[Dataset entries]
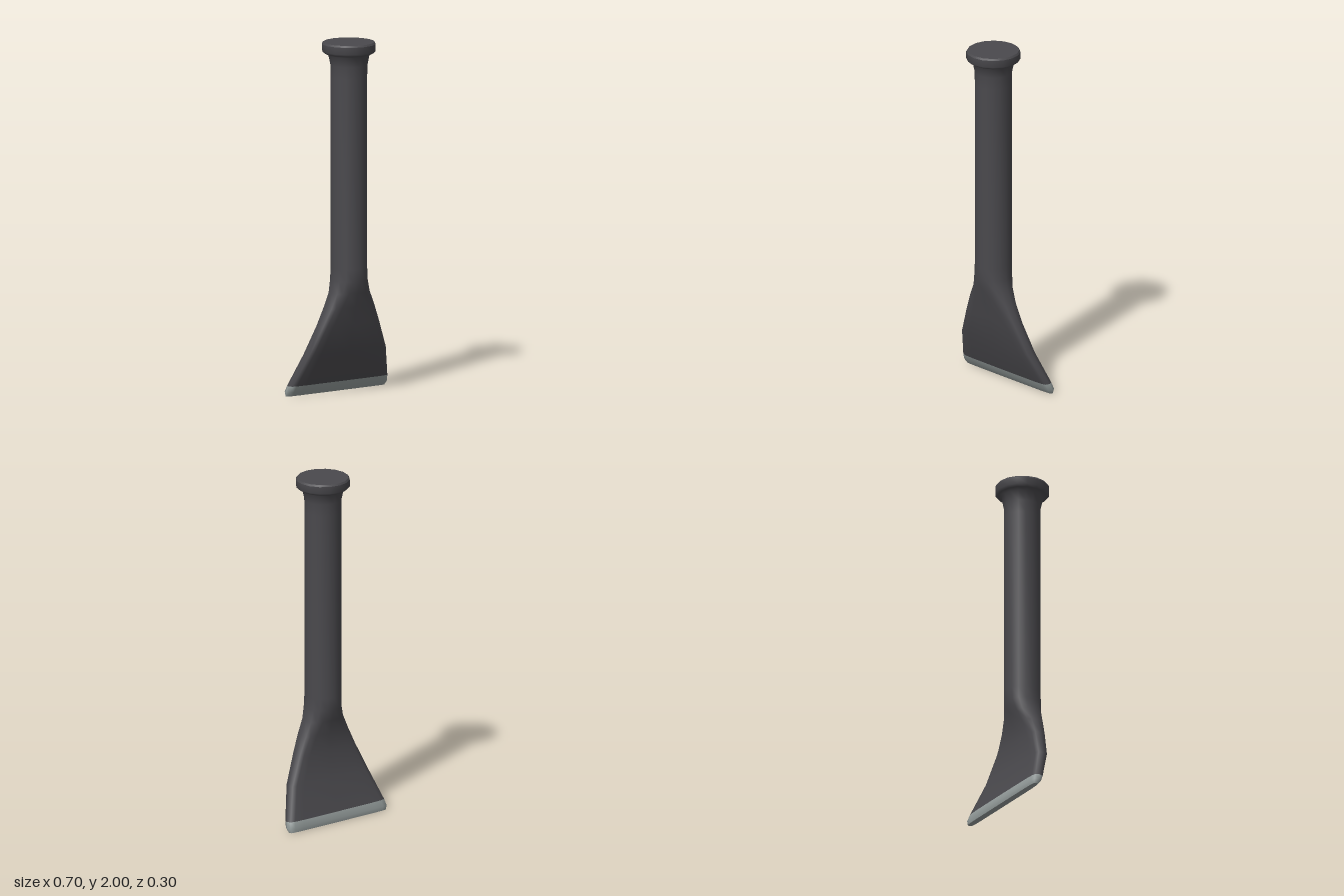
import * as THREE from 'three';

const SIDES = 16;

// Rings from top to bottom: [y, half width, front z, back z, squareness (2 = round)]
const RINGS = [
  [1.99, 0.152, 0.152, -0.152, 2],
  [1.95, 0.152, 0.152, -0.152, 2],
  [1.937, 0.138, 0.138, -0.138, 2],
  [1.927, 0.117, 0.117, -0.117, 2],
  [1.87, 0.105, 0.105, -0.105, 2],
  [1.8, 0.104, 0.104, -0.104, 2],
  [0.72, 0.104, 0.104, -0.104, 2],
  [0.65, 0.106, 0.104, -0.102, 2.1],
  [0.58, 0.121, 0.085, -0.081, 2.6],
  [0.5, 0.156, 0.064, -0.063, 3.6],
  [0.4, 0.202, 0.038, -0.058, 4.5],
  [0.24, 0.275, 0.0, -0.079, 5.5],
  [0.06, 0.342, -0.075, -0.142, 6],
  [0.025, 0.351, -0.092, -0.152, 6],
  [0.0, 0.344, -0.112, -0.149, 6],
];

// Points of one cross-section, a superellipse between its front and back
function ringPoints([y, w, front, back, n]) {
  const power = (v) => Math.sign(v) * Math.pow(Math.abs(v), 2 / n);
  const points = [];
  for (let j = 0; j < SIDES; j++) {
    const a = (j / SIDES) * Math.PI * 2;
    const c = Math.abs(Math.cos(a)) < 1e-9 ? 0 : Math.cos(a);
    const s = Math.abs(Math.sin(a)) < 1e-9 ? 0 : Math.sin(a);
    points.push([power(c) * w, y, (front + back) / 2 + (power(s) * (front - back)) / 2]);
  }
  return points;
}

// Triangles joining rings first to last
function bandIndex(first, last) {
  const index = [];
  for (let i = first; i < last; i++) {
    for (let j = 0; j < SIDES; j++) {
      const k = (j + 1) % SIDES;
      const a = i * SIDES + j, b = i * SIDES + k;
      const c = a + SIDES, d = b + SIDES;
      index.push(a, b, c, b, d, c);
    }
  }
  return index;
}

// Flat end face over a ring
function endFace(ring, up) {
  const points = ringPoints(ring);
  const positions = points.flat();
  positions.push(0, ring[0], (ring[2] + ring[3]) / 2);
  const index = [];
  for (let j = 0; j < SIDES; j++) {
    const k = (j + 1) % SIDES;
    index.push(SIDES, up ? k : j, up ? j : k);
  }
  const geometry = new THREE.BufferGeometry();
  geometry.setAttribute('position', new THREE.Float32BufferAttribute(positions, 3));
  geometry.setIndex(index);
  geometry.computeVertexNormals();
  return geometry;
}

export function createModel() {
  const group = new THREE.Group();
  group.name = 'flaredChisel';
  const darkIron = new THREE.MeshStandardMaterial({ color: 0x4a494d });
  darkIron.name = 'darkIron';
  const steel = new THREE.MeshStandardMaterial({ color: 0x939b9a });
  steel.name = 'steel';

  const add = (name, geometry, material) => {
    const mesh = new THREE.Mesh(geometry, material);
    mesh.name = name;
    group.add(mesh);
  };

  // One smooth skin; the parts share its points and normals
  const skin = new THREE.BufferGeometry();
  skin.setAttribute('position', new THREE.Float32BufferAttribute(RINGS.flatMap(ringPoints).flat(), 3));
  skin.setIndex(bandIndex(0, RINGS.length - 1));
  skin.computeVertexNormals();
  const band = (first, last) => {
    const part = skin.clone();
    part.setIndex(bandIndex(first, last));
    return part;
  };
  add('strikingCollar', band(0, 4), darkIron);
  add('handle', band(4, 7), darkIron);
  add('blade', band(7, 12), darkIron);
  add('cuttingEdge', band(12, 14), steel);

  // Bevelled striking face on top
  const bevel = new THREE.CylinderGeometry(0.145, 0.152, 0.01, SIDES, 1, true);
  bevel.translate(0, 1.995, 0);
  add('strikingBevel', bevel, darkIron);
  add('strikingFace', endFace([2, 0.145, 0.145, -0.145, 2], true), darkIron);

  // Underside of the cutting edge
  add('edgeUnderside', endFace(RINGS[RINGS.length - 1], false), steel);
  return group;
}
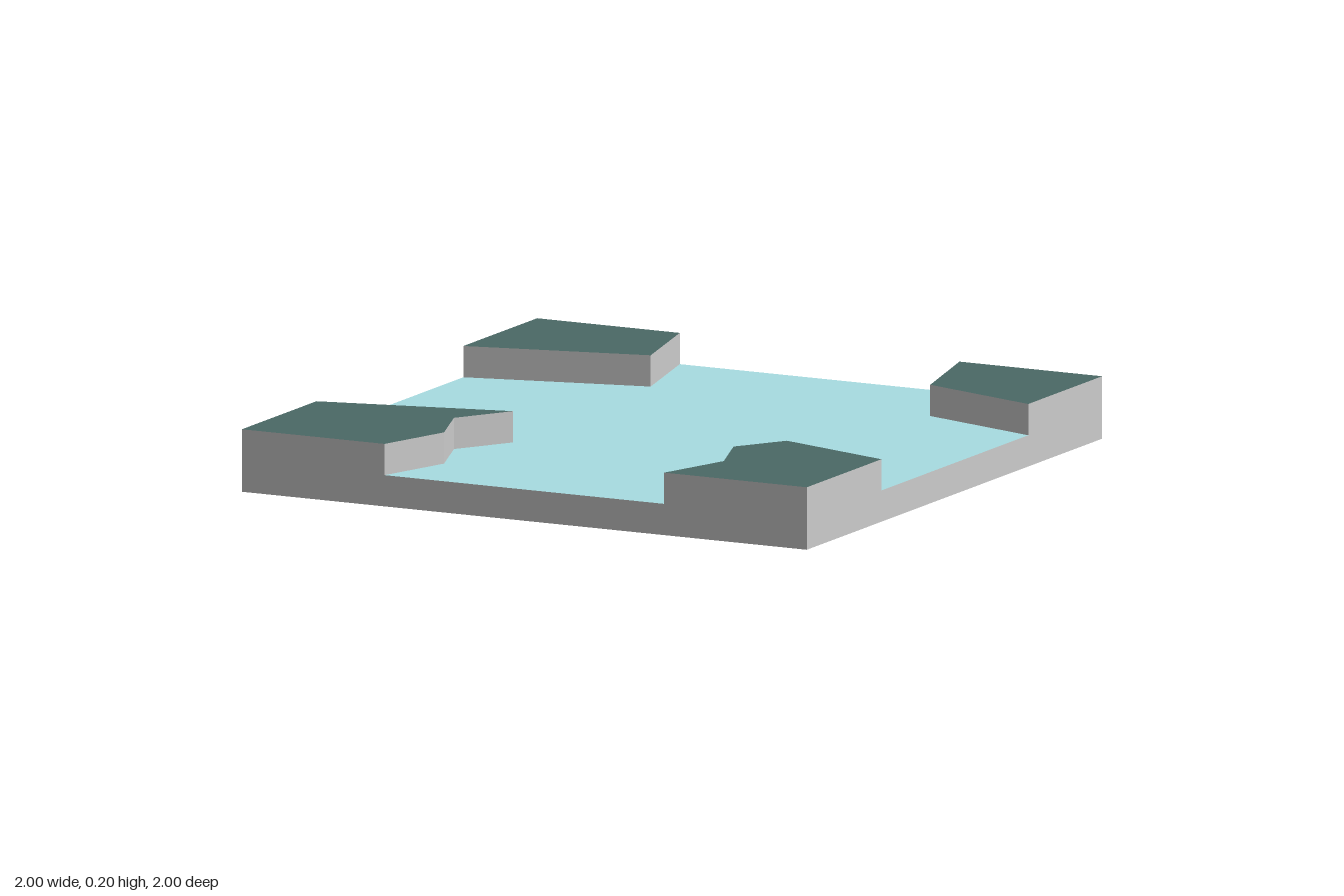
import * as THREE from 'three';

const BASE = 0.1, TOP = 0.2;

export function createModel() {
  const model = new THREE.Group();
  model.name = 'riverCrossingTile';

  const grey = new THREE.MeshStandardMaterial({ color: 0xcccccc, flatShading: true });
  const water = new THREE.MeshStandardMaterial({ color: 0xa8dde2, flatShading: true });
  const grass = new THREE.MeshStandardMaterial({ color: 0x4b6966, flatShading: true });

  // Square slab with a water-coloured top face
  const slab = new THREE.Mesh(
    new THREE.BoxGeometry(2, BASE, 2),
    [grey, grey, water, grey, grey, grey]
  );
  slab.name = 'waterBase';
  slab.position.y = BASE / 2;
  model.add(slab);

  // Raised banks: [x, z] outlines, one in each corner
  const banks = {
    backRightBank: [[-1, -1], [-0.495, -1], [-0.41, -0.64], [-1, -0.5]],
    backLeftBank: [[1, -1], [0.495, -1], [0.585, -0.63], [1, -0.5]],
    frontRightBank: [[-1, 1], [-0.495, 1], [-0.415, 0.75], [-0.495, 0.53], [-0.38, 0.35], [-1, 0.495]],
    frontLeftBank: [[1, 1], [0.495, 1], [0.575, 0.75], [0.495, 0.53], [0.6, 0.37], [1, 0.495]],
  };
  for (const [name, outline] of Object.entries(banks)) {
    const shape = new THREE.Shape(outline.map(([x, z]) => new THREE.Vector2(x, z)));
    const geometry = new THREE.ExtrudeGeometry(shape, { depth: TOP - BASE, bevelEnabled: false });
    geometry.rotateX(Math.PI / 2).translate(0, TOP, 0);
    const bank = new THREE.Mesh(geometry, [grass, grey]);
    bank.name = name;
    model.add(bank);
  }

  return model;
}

● **Exercise objective**
In the data above, retype exactly and only the lines between the one holding "darkIron.name = 'darkIron';" and the one holding "2], true), darkIron);", inclusive.

● **Output**
  darkIron.name = 'darkIron';
  const steel = new THREE.MeshStandardMaterial({ color: 0x939b9a });
  steel.name = 'steel';

  const add = (name, geometry, material) => {
    const mesh = new THREE.Mesh(geometry, material);
    mesh.name = name;
    group.add(mesh);
  };

  // One smooth skin; the parts share its points and normals
  const skin = new THREE.BufferGeometry();
  skin.setAttribute('position', new THREE.Float32BufferAttribute(RINGS.flatMap(ringPoints).flat(), 3));
  skin.setIndex(bandIndex(0, RINGS.length - 1));
  skin.computeVertexNormals();
  const band = (first, last) => {
    const part = skin.clone();
    part.setIndex(bandIndex(first, last));
    return part;
  };
  add('strikingCollar', band(0, 4), darkIron);
  add('handle', band(4, 7), darkIron);
  add('blade', band(7, 12), darkIron);
  add('cuttingEdge', band(12, 14), steel);

  // Bevelled striking face on top
  const bevel = new THREE.CylinderGeometry(0.145, 0.152, 0.01, SIDES, 1, true);
  bevel.translate(0, 1.995, 0);
  add('strikingBevel', bevel, darkIron);
  add('strikingFace', endFace([2, 0.145, 0.145, -0.145, 2], true), darkIron);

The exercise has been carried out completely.